Engine maker Rolls-Royce has posted its 10th year in a row of rising underlying profits - up 24% to £1.4 billion - and announced BP director Ian Davis as its new chairman.

Davis - a former McKinsey man - is well placed to deal with crises having joined BP just a week before it was forced to deal with the Gulf of Mexico Deepwater Horizon oil spill disaster in 2010. He will take over on 2 May, when Sir Simon Robertson steps down after eight years.

His crisis handling will come in handy, as Davis joins Rolls-Royce at a difficult time - in December 2012 it revealed it was being investigated by the Serious Fraud Office over bribery allegations relating to its business dealings with overseas customers.

No update on the probe was offered this morning, but it's understood veteran lawyer Lord Gold has begun reviewing the company's compliance procedures in the past two weeks.

"Impressive as they may be, today's figures from Rolls Royce are just the backdrop to broader issues affecting the iconic engineering giant," Nick Hood, business analyst at Company Watch, told the Huffington Post UK.

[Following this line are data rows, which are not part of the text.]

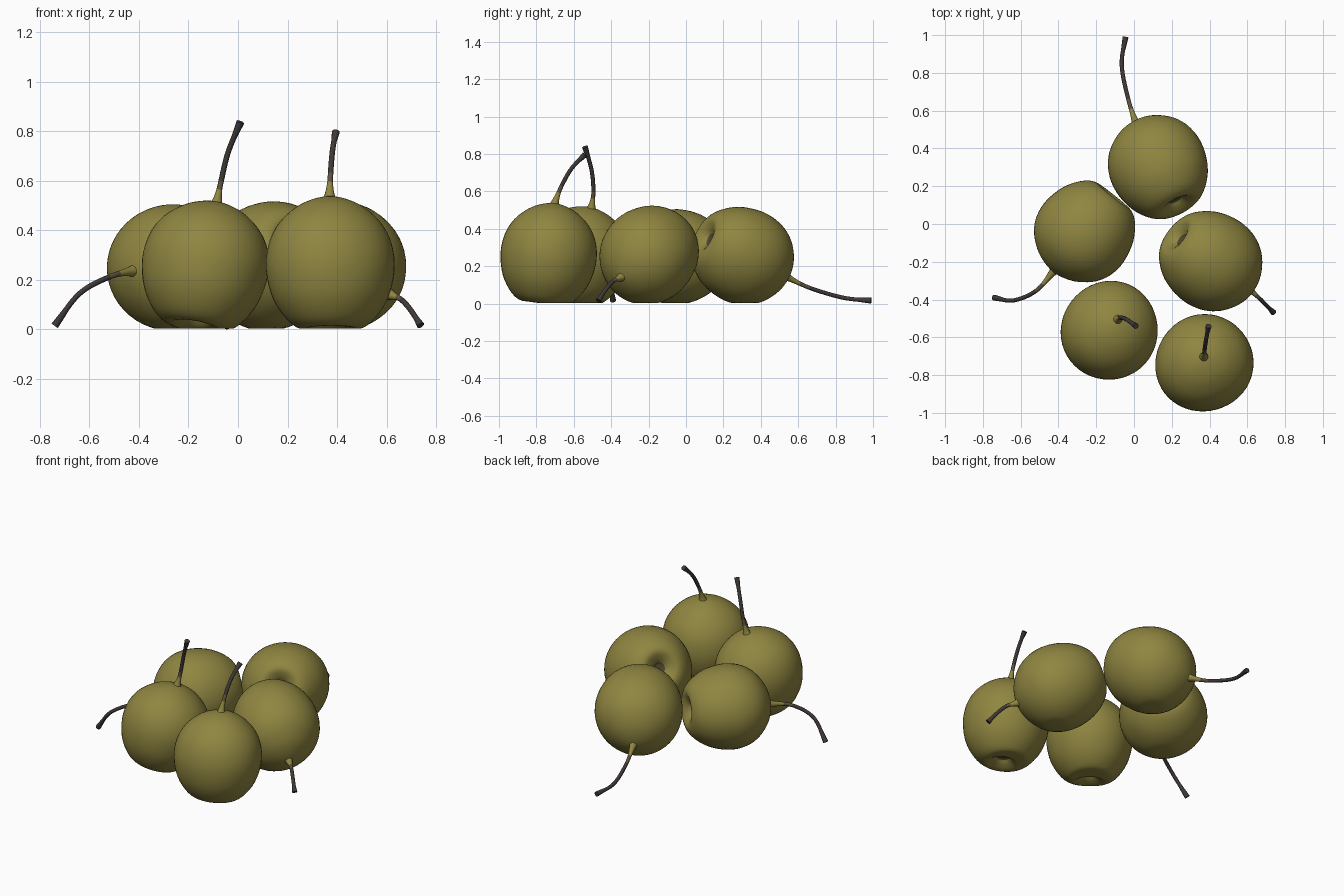
import bpy, bmesh, math
from mathutils import Vector

if "Cube" in bpy.data.objects:
    bpy.data.objects.remove(bpy.data.objects["Cube"])


def material(name, rgb):
    m = bpy.data.materials.new(name)
    m.use_nodes = True
    m.diffuse_color = (*rgb, 1)
    bsdf = m.node_tree.nodes["Principled BSDF"]
    bsdf.inputs["Base Color"].default_value = (*rgb, 1)
    bsdf.inputs["Roughness"].default_value = 0.7
    return m


SKIN = material("olive skin", (0.275, 0.235, 0.052))
RUSSET = material("russet brown", (0.11, 0.085, 0.05))
STEM = material("dark stem", (0.05, 0.041, 0.037))
CALYX = material("calyx brown", (0.075, 0.06, 0.028))


def smooth_path(points, steps):
    """Catmull-Rom samples through the points."""
    pts = [Vector(p) for p in points]
    pts = [2 * pts[0] - pts[1]] + pts + [2 * pts[-1] - pts[-2]]
    out = []
    for a, b, c, d in zip(pts, pts[1:], pts[2:], pts[3:]):
        for i in range(steps):
            t = i / steps
            out.append(0.5 * (2 * b + (c - a) * t + (2 * a - 5 * b + 4 * c - d) * t * t
                              + (3 * b - a - 3 * c + d) * t ** 3))
    return out + [pts[-2]]


def skin_rings(name, rings, mats, pick):
    """Bridge rings of points, cap both ends, colour each band by its index."""
    bm = bmesh.new()
    loops = [[bm.verts.new(p) for p in ring] for ring in rings]
    n = len(rings[0])
    for k, (lo, hi) in enumerate(zip(loops, loops[1:])):
        for i in range(n):
            j = (i + 1) % n
            bm.faces.new((lo[i], lo[j], hi[j], hi[i])).material_index = pick(k)
    bm.faces.new(loops[0][::-1]).material_index = pick(0)
    bm.faces.new(loops[-1]).material_index = pick(len(loops) - 2)
    bmesh.ops.recalc_face_normals(bm, faces=bm.faces)
    mesh = bpy.data.meshes.new(name)
    bm.to_mesh(mesh)
    bm.free()
    for m in mats:
        mesh.materials.append(m)
    ob = bpy.data.objects.new(name, mesh)
    bpy.context.collection.objects.link(ob)
    bpy.ops.object.select_all(action='DESELECT')
    ob.select_set(True)
    bpy.context.view_layer.objects.active = ob
    bpy.ops.object.shade_smooth_by_angle(angle=math.radians(50))
    return ob


# Fruit half-section: radius, height along the core, from calyx dimple to crown
PROFILE = [(0.002, -0.2), (0.03, -0.203), (0.06, -0.228), (0.11, -0.247), (0.17, -0.213),
           (0.23, -0.125), (0.258, -0.01), (0.248, 0.09), (0.208, 0.17), (0.14, 0.232),
           (0.07, 0.265), (0.002, 0.28)]


def fruit_body(name, centre, axis, stretch, phase):
    turn = Vector((0, 0, 1)).rotation_difference(axis)
    rings = []
    for r, h in smooth_path(PROFILE, 4):
        h *= stretch if h > 0 else 1
        ring = []
        for i in range(48):
            a = math.tau * i / 48
            rr = r * (1 + 0.012 * math.cos(2 * a + phase) + 0.008 * math.cos(3 * a - phase))
            p = centre + turn @ Vector((rr * math.cos(a), rr * math.sin(a), h))
            p.z = max(p.z, 0.003)  # resting flat
            ring.append(p)
        rings.append(ring)
    skin_rings(name, rings, [SKIN, CALYX], lambda k: 1 if k < 5 else 0)


def fruit_stem(name, centre, axis, neck, points):
    """Fleshy neck narrowing into a woody stem with a knob at its tip."""
    path = smooth_path([neck - axis * 0.05, neck] + points, 8)
    last = len(path) - 1
    turn = Vector((0, 0, 1)).rotation_difference(axis)
    rings, heading = [], axis
    for k, p in enumerate(path):
        new = (path[min(k + 1, last)] - path[max(k - 1, 0)]).normalized()
        turn = heading.rotation_difference(new) @ turn
        heading = new
        r = 0.011 + 0.042 * max(0, 1 - k / 14) ** 1.6 + 0.005 * max(0, k - last + 4) / 4
        rings.append([p + turn @ Vector((r * math.cos(a), r * math.sin(a), 0))
                      for a in (math.tau * i / 12 for i in range(12))])
    skin_rings(name, rings, [SKIN, RUSSET, STEM],
               lambda k: 0 if k < 13 else 1 if k < 16 else 2)


# Name, fruit centre, neck position, stem points out to the tip
PEARS = [
    ("back_pear", (0.13, 0.30, 0.26), (0.01, 0.535, 0.145),
     [(-0.03, 0.66, 0.085), (-0.065, 0.84, 0.032), (-0.045, 0.99, 0.016)]),
    ("right_pear", (-0.262, -0.045, 0.25), (-0.43, -0.255, 0.235),
     [(-0.52, -0.355, 0.212), (-0.64, -0.405, 0.145), (-0.74, -0.39, 0.016)]),
    ("left_pear", (0.405, -0.195, 0.262), (0.615, -0.35, 0.14),
     [(0.66, -0.39, 0.12), (0.70, -0.43, 0.075), (0.738, -0.468, 0.016)]),
    ("front_right_pear", (-0.132, -0.566, 0.25), (-0.085, -0.505, 0.515),
     [(-0.068, -0.495, 0.6), (-0.04, -0.505, 0.715), (0.01, -0.54, 0.838)]),
    ("front_left_pear", (0.372, -0.738, 0.247), (0.37, -0.70, 0.54),
     [(0.374, -0.665, 0.63), (0.382, -0.61, 0.725), (0.395, -0.54, 0.797)]),
]
for i, (name, centre, neck, points) in enumerate(PEARS):
    centre, neck = Vector(centre), Vector(neck)
    axis = (neck - centre).normalized()
    fruit_body(name + "_body", centre, axis, (neck - centre).length / 0.28, i * 1.3)
    fruit_stem(name + "_stem", centre, axis, neck, [Vector(p) for p in points])
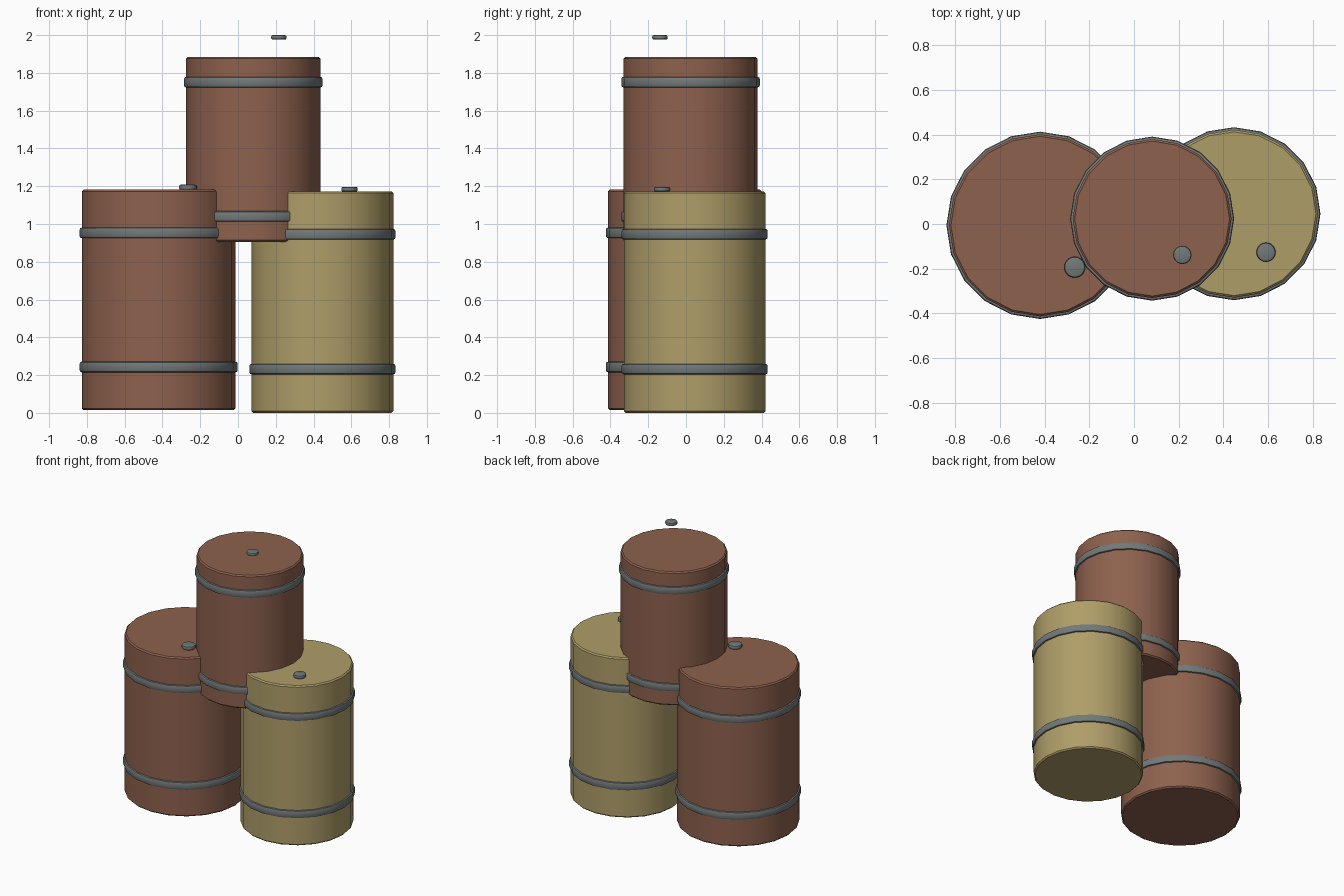
import bpy
import math

if "Cube" in bpy.data.objects:
    bpy.data.objects.remove(bpy.data.objects["Cube"])


def material(name, rgb):
    mat = bpy.data.materials.new(name)
    mat.diffuse_color = (*rgb, 1)
    mat.use_nodes = True
    mat.node_tree.nodes["Principled BSDF"].inputs["Base Color"].default_value = mat.diffuse_color
    return mat


RUST = material("rust_paint", (0.27, 0.12, 0.075))
YELLOW = material("yellow_paint", (0.43, 0.34, 0.14))
STEEL = material("steel", (0.17, 0.19, 0.19))


def disc(name, x, y, z0, z1, radius, mat, bevel, segments=1):
    """Upright 20-sided cylinder with softened rims and a vertex on +x."""
    bpy.ops.mesh.primitive_cylinder_add(
        vertices=20, radius=radius, depth=z1 - z0, location=(x, y, (z0 + z1) / 2))
    ob = bpy.context.object
    ob.name = name
    ob.data.materials.append(mat)
    mod = ob.modifiers.new("rim", 'BEVEL')
    mod.width = bevel
    mod.segments = segments
    mod.limit_method = 'ANGLE'
    mod.angle_limit = math.radians(40)
    bpy.ops.object.modifier_apply(modifier="rim")
    bpy.ops.object.shade_smooth_by_angle(angle=math.radians(30))
    return ob


def barrel(name, x, y, z0, z1, radius, mat, bands, bung):
    # Drum body
    disc(name + "_body", x, y, z0, z1, radius, mat, 0.009)
    # Two hoops around the body
    for label, z in zip(("lower", "upper"), bands):
        disc(f"{name}_{label}_hoop", x, y, z - 0.028, z + 0.028,
             radius + 0.0115, STEEL, 0.011, 2)
    # Cap on (or hovering above) the lid
    bx, by, bz0, bz1, br = bung
    disc(name + "_cap", bx, by, bz0, bz1, br, STEEL, 0.009, 2)


barrel("left_barrel", -0.42, -0.006, 0.015, 1.182, 0.407, RUST,
       (0.243, 0.953), (-0.265, -0.193, 1.180, 1.208, 0.047))
barrel("right_barrel", 0.447, 0.046, 0.0, 1.173, 0.375, YELLOW,
       (0.232, 0.946), (0.590, -0.126, 1.171, 1.197, 0.043))
barrel("top_barrel", 0.081, 0.024, 0.905, 1.884, 0.355, RUST,
       (1.040, 1.751), (0.216, -0.138, 1.976, 2.0, 0.041))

"The incoming chairman will find his Inbox clogged with the implications of simultaneous regulatory scrutiny in both the UK and the US, although he brings with him a wealth of relevant experience not least from his time on the board of BP and as the former head of McKinsey.

"The company is fearing the worse, admitting that it may face prosecution in the UK. But for shareholders, the greater worry is management distraction at a time when there is such uncertainty in its key markets and such restrictions on the spending plans of governments around the world."

The group, which has major sites at Derby and Bristol, employs around 45,000 people worldwide. It expects "good growth" to continue into 2013, thanks in part to the strong demand for its Trent aircraft engines, which helped its order book rise 4% to £60.1bn in 2012.

Last year saw the engine-maker add £16.1bn worth of new contracts, including £10.3bn in its civil aerospace division, £1.6bn in defence aerospace and £3.3bn in marine.

There were concerns that the recent grounding of Boeing's 787 Dreamliner jet - which will be powered by Rolls-Royce Trent 1000-TEN engines from 2016 - would impact on the group's future profits forecast, but Rolls chief executive John Rishton insisted the issue had "virtually no impact" on the group.

Roger Johnston, head of industrials at Edison Investment Research, told Press Association: "Rolls has produced another strong set of results, highlighting the benefits of the decade-long strategy, providing consistent results in all economic conditions."